Subtly played and, like Paul, gradually transformative is Lauren
(No Swee Lin). Speaking of vulnerabilities, she comes on as full of them and out of control of her marriage to her high-flying, super-kinetic husband, Michael. She is more sinned against than sinning it seems, but director Ng Choon Pan sees the potential strength
of her personality and lets it slowly evolve into a force on the stage that must be reckoned with – by Michael and the audience. Without being a spoiler, I’ll just point to the very last scene of the play when, wordlessly, Neo Swee Lin, through body language
and facial control, presents a character change in sixty seconds that might take a lesser actor a scene or two. Finally, the truth.
At least, I think it is.
As Michael, Lim Yu-Beng gives a bravura performance. That IS
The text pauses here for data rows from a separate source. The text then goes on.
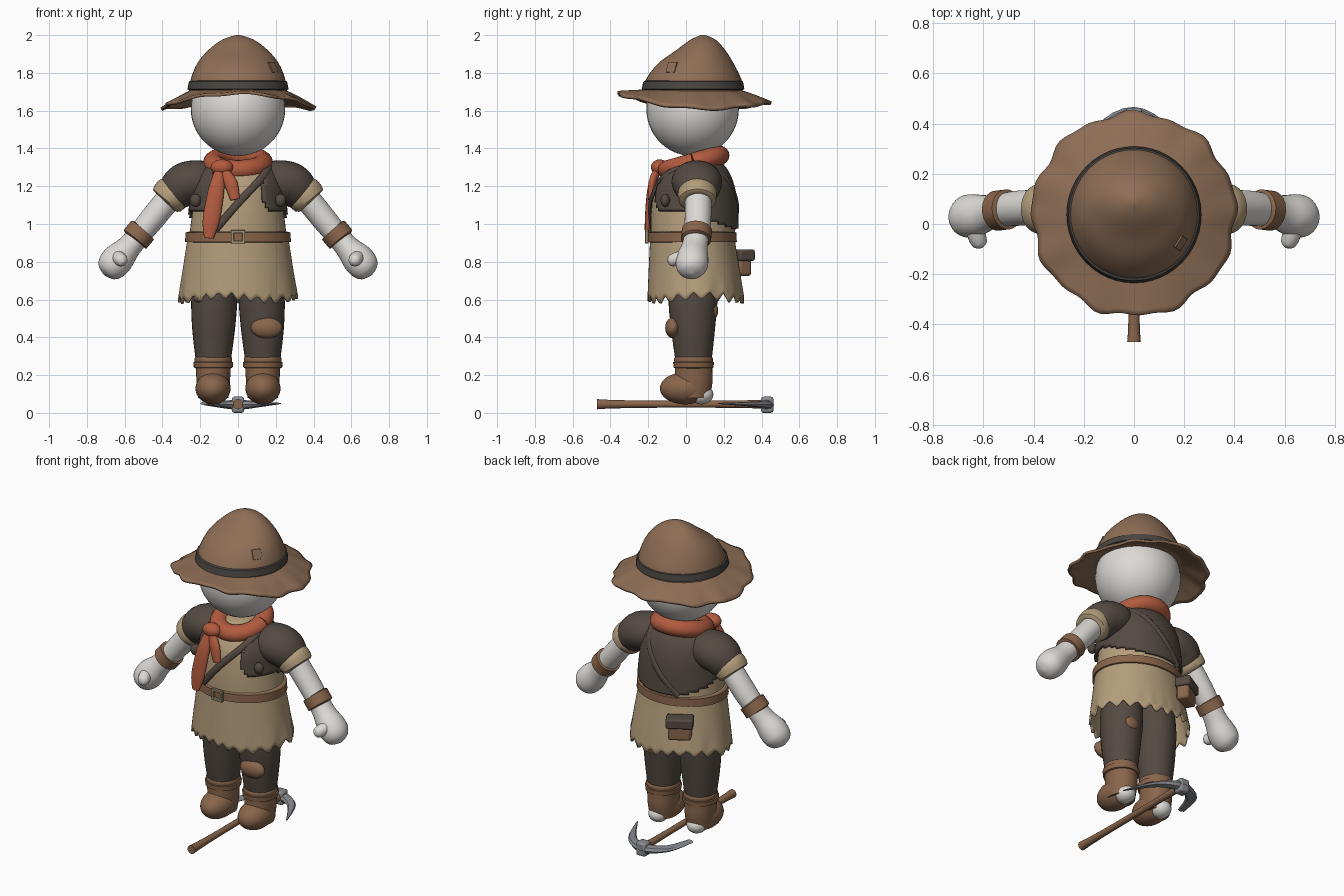
import bpy, bmesh, math
from mathutils import Vector, Matrix

if "Cube" in bpy.data.objects:
    bpy.data.objects.remove(bpy.data.objects["Cube"])


def material(name, rgb):
    m = bpy.data.materials.new(name)
    m.use_nodes = True
    m.diffuse_color = (*rgb, 1)
    m.node_tree.nodes["Principled BSDF"].inputs["Base Color"].default_value = (*rgb, 1)
    return m


HAT = material("hat_brown", (.27, .155, .092))
LEATHER = material("leather_brown", (.25, .13, .07))
TAN = material("cloth_tan", (.46, .34, .2))
DARK = material("dark_cloth", (.088, .068, .054))
BAND = material("band_charcoal", (.065, .057, .05))
SKIN = material("pale_body", (.72, .7, .67))
RED = material("scarf_red", (.45, .105, .05))
METAL = material("steel", (.25, .26, .285))
BUCKLE = material("buckle_metal", (.33, .27, .17))


def finish(name, bm, mat, angle=40, thick=0, bevel=0):
    bmesh.ops.recalc_face_normals(bm, faces=bm.faces[:])
    me = bpy.data.meshes.new(name)
    bm.to_mesh(me)
    bm.free()
    ob = bpy.data.objects.new(name, me)
    bpy.context.collection.objects.link(ob)
    me.materials.append(mat)
    bpy.ops.object.select_all(action='DESELECT')
    ob.select_set(True)
    bpy.context.view_layer.objects.active = ob
    bpy.ops.object.shade_smooth_by_angle(angle=math.radians(angle))
    if thick:
        mod = ob.modifiers.new("thickness", 'SOLIDIFY')
        mod.thickness, mod.offset = thick, 0
    if bevel:
        mod = ob.modifiers.new("bevel", 'BEVEL')
        mod.width, mod.segments = bevel, 2
    return ob


def spline(rows, steps):
    """Smooth curve through rows of numbers."""
    if steps < 2:
        return [list(r) for r in rows]
    out, n = [], len(rows)
    for i in range(n - 1):
        a, b, c, d = (rows[max(0, min(n - 1, i + k))] for k in (-1, 0, 1, 2))
        for s in range(steps):
            t = s / steps
            out.append([q + .5 * t * (r - p + t * (2 * p - 5 * q + 4 * r - w + t * (3 * (q - r) + w - p)))
                        for p, q, r, w in zip(a, b, c, d)])
    return out + [list(rows[-1])]


def loft(rows, axis=None, ref=(0, 1, 0), segs=32, steps=4, caps=True):
    """Sweep ellipses; each row is x, y, z, radius along ref, radius across."""
    rows = spline(rows, steps)
    bm, rings = bmesh.new(), []
    for i, r in enumerate(rows):
        p = Vector(r[:3])
        t = Vector(axis) if axis else Vector(rows[min(i + 1, len(rows) - 1)][:3]) - Vector(rows[max(i - 1, 0)][:3])
        t.normalize()
        u = Vector(ref)
        u = (u - t * u.dot(t)).normalized()
        v = t.cross(u)
        rings.append([bm.verts.new(p + u * max(r[3], .001) * math.cos(a) + v * max(r[4], .001) * math.sin(a))
                      for a in (math.tau * k / segs for k in range(segs))])
    for lo, hi in zip(rings, rings[1:]):
        for k in range(segs):
            bm.faces.new((lo[k], lo[k - 1], hi[k - 1], hi[k]))
    if caps:
        bm.faces.new(rings[0])
        bm.faces.new(rings[-1])
    return bm


def column(profile, grow=0, **kw):
    """Upright loft; each profile row is z, x radius, y radius, y centre."""
    return loft([(0, cy, z, ry + grow, rx + grow) for z, rx, ry, cy in profile], axis=(0, 0, 1), **kw)


def ball(name, loc, rad, mat, segs=24):
    bm = bmesh.new()
    bmesh.ops.create_uvsphere(bm, u_segments=segs, v_segments=segs * 2 // 3, radius=1)
    bm.transform(Matrix.Translation(loc) @ Matrix.Diagonal((*rad, 1)))
    return finish(name, bm, mat, 60)


def box(name, loc, size, mat, rot=Matrix(), bevel=.008):
    bm = bmesh.new()
    bmesh.ops.create_cube(bm, size=1)
    bm.transform(Matrix.Translation(loc) @ rot @ Matrix.Diagonal((*size, 1)))
    return finish(name, bm, mat, 30, bevel=bevel)


# Head
ball("head", (0, .035, 1.61), (.25, .245, .25), SKIN, 40)

# Hat: crown, band, wavy brim, patch
crown = [(1.69, .26, .263, .037), (1.76, .252, .255, .04), (1.85, .216, .2, .052),
         (1.92, .158, .13, .078), (1.975, .085, .068, .09), (2, .012, .012, .09)]
finish("hat_crown", column(crown, segs=48), HAT, 60)
band = [(1.708, .255, .26, .037), (1.714, .268, .272, .037), (1.754, .26, .264, .038), (1.76, .248, .252, .038)]
finish("hat_band", column(band, segs=48, steps=1), BAND, 40)
bm, rings, N = bmesh.new(), [], 96
for j in range(9):
    t, ring = j / 8, []
    for k in range(N):
        a = math.tau * k / N
        edge = .402 + .008 * math.sin(9 * a) + .006 * math.sin(16 * a + 1)
        rim = 1.64 - .0275 * math.cos(2 * a) - .025 * math.sin(a) + .005 * math.sin(9 * a + 2)
        r = .235 + (edge - .235) * t
        z = 1.705 + (rim - 1.705) * t ** 1.2
        ring.append(bm.verts.new((r * math.cos(a), .037 + r * math.sin(a), z)))
    rings.append(ring)
for lo, hi in zip(rings, rings[1:]):
    for k in range(N):
        bm.faces.new((lo[k - 1], hi[k - 1], hi[k], lo[k]))
finish("hat_brim", bm, HAT, 60, thick=.016)
out = Vector((.78, -.5, .42))
box("hat_patch", (.186, -.076, 1.83), (.055, .06, .009), HAT, out.to_track_quat('Z', 'Y').to_matrix().to_4x4(), .002)

# Shirt and open vest
torso = [(.9, .262, .222, .035), (1, .25, .222, .035), (1.1, .237, .216, .035),
         (1.2, .225, .2, .035), (1.28, .185, .16, .042), (1.34, .1, .1, .05)]
finish("shirt", column(torso, segs=48), TAN, 60)
bm = column([(.975, .25, .222, .035)] + torso[2:], grow=.014, segs=80, steps=8, caps=False)
gone = []
for f in bm.faces:
    c = f.calc_center_median()
    hem = 1.06 if c.y < .03 else 1.06 - .38 * (c.y - .03)
    if c.z < hem or (c.y < .03 and abs(c.x) < .13 + max(0, 1.12 - c.z) * .8):
        gone.append(f)
bmesh.ops.delete(bm, geom=gone, context='FACES')
finish("vest", bm, DARK, 60, thick=.016)

# Skirt with a torn hem
bm = column([(.96, .255, .215, .033), (.88, .268, .222, .036), (.75, .288, .236, .044), (.62, .308, .25, .052)],
            segs=120, caps=False)
for v in bm.verts:
    a = math.atan2(v.co.y - .04, v.co.x)
    w = max(0, (.76 - v.co.z) / .14)
    saw = abs((a * 22 / math.tau) % 1 - .5) * 2
    v.co.z += w * w * (.045 * saw - .035 + .012 * math.sin(3 * a + 1))
    flare = 1 + .02 * w * math.sin(11 * a)
    v.co.x *= flare
finish("skirt", bm, TAN, 60, thick=.012)

# Belt, buckle and pouch
belt = [(.9, .255, .215, .033), (.906, .28, .236, .033), (.955, .278, .234, .033), (.962, .25, .21, .033)]
finish("belt", column(belt, segs=48, steps=1), LEATHER, 35)
for z in (-1, 1):
    box("buckle_bar", (0, -.208, .932 + z * .028), (.075, .018, .016), BUCKLE, bevel=.003)
    box("buckle_side", (z * .03, -.208, .932), (.016, .018, .07), BUCKLE, bevel=.003)
turn = Matrix.Rotation(math.radians(30), 4, 'Z')
box("pouch", (-.155, .283, .775), (.135, .075, .1), LEATHER, turn, .014)
box("pouch_flap", (-.157, .287, .835), (.16, .095, .06), DARK, turn, .01)

# Chest strap, front and back
for name, path in (("strap_front", [(.17, .03, 1.33), (.13, -.118, 1.25), (0, -.188, 1.11), (-.12, -.178, .97)]),
                   ("strap_back", [(.17, .08, 1.33), (.11, .215, 1.24), (0, .27, 1.1), (-.12, .25, .97)])):
    finish(name, loft([(*p, .011, .02) for p in path], segs=12), DARK)

# Scarf ring, knot and hanging tails
ring = [(.13 * math.cos(a), .04 + .135 * math.sin(a), 1.325 + .038 * math.sin(a), .052, .055)
        for a in (math.tau * k / 40 for k in range(41))]
finish("scarf", loft(ring, ref=(0, 0, 1), segs=16, steps=1), RED, 60)
ball("scarf_knot", (-.085, -.14, 1.3), (.06, .045, .042), RED)
for name, path in (("scarf_tail_long", [(-.095, -.15, 1.29, .02, .025), (-.115, -.185, 1.18, .02, .042),
                                        (-.142, -.2, 1.02, .018, .045), (-.155, -.205, .925, .012, .025)]),
                   ("scarf_tail_short", [(-.08, -.15, 1.29, .02, .02), (-.04, -.178, 1.22, .02, .035),
                                         (-.015, -.19, 1.13, .012, .025)])):
    finish(name, loft(path, segs=16), RED, 60)

for s, side in ((1, "left"), (-1, "right")):
    def limb(name, rows, mat, **kw):
        finish(f"{side}_{name}", loft([(s * r[0], *r[1:]) for r in rows], **kw), mat, 45)

    # Arm, sleeve, cuff, wristband, thumb
    limb("sleeve", [(.12, .05, 1.23, .09, .085), (.2, .055, 1.23, .13, .108), (.28, .06, 1.21, .13, .115),
                    (.335, .062, 1.165, .108, .1), (.365, .062, 1.135, .08, .08)], DARK)
    limb("cuff", [(.33, .06, 1.18, .09, .085), (.345, .06, 1.165, .102, .1),
                  (.378, .06, 1.125, .098, .094), (.385, .06, 1.117, .07, .07)], TAN, steps=2)
    limb("arm", [(.3, .065, 1.21, .07, .07), (.37, .065, 1.13, .07, .068), (.46, .063, 1.02, .07, .066),
                 (.53, .055, .935, .066, .062), (.58, .045, .875, .07, .066), (.63, .035, .82, .084, .083),
                 (.67, .03, .775, .083, .08), (.698, .03, .745, .055, .055), (.71, .03, .732, .008, .008)], SKIN)
    limb("wristband", [(.502, .058, .97, .06, .06), (.505, .058, .967, .08, .078),
                       (.545, .053, .919, .08, .078), (.548, .053, .915, .06, .06)], LEATHER, steps=1)
    limb("thumb", [(.64, .0, .83, .035, .035), (.625, -.05, .815, .036, .036), (.612, -.082, .803, .028, .028),
                   (.607, -.095, .799, .004, .004)], SKIN, ref=(0, 0, 1), segs=20)
    ball(f"{side}_vest_tie", (s * .225, -.11, 1.125), (.03, .025, .035), DARK, 12)

    # Trouser leg
    limb("trouser_leg", [(.12, .04, .8, .115, .11), (.125, .037, .62, .13, .122), (.129, .037, .45, .117, .114),
                         (.131, .04, .27, .095, .092)], DARK, axis=(0, 0, 1))

    # Boot with ankle strap and heel showing through
    limb("boot_shaft", [(.131, .035, .08, .09, .08), (.131, .04, .16, .1, .088), (.131, .04, .24, .099, .093),
                        (.131, .04, .285, .103, .1), (.131, .04, .3, .092, .09)], LEATHER, axis=(0, 0, 1))
    ball(f"{side}_boot_foot", (s * .132, -.005, .13), (.093, .133, .085), LEATHER, 32)
    limb("boot_strap", [(.131, .04, .235, .09, .09), (.131, .04, .24, .106, .103), (.131, .04, .268, .108, .106),
                        (.131, .04, .273, .09, .09)], LEATHER, axis=(0, 0, 1), steps=1)
    ball(f"{side}_heel", (s * .135, .08, .097), (.06, .065, .052), SKIN)

# Cloth patches
ball("knee_patch", (.152, -.07, .45), (.084, .04, .055), LEATHER)
ball("back_leg_patch", (.14, .15, .54), (.045, .02, .04), LEATHER)
ball("hem_patch", (-.205, -.055, .61), (.03, .025, .025), LEATHER)

# Pickaxe lying on the ground
finish("pick_handle", loft([(0, -.47, .046, .027, .027), (0, -.4, .046, .023, .023), (0, -.2, .046, .019, .019),
                            (0, .2, .046, .019, .019), (0, .46, .046, .024, .024)],
                           ref=(0, 0, 1), segs=16), LEATHER)
finish("pick_head", loft([(-.18, .21, .05, .008, .022), (-.125, .365, .046, .014, .034), (0, .432, .043, .026, .034),
                          (.125, .36, .046, .014, .026), (.225, .17, .05, .003, .004)],
                         ref=(0, 0, 1), segs=8), METAL, 30)
box("pick_socket", (0, .43, .043), (.065, .065, .085), METAL, bevel=.012)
the truth. He is the backbone of every scene, every moment of the play. He’s even on stage for the scene changes, for Goodness Sakes! Given his central role, he interacts with his mistress, her husband, and his wife dozens of times in the 90-minute performance
and doesn’t miss a proverbial beat. Self-assured, even cocky at first, he swaggers on the stage confident that, although he is playing a dangerous game, he can pull it off without hurting others and without giving up an iota of his substantial self-respect.
We, the audience, are in the midst of an intricate braid of dramatic irony. Lim Yu-Beng is caught in the web of it all. Like the spider’s victim, he thrashes on a ladder in Paul’s presence after too many whiskeys in the play’s denouement. He writhes and reels
trying to sort out the multitudinous versions of the truth in which he’s become entangled. He longs for the truth. Or does he?
Sets, costumes, lighting, and sound by Petrina Dawn Tan, Leonard
Augustine Choo, E-hui Woo, and Elim Lew add depth, ingenuity, charm and a professional level of accomplishment to
has extolled SRT in these pages before, but honestly, this is a performance NOT to be missed.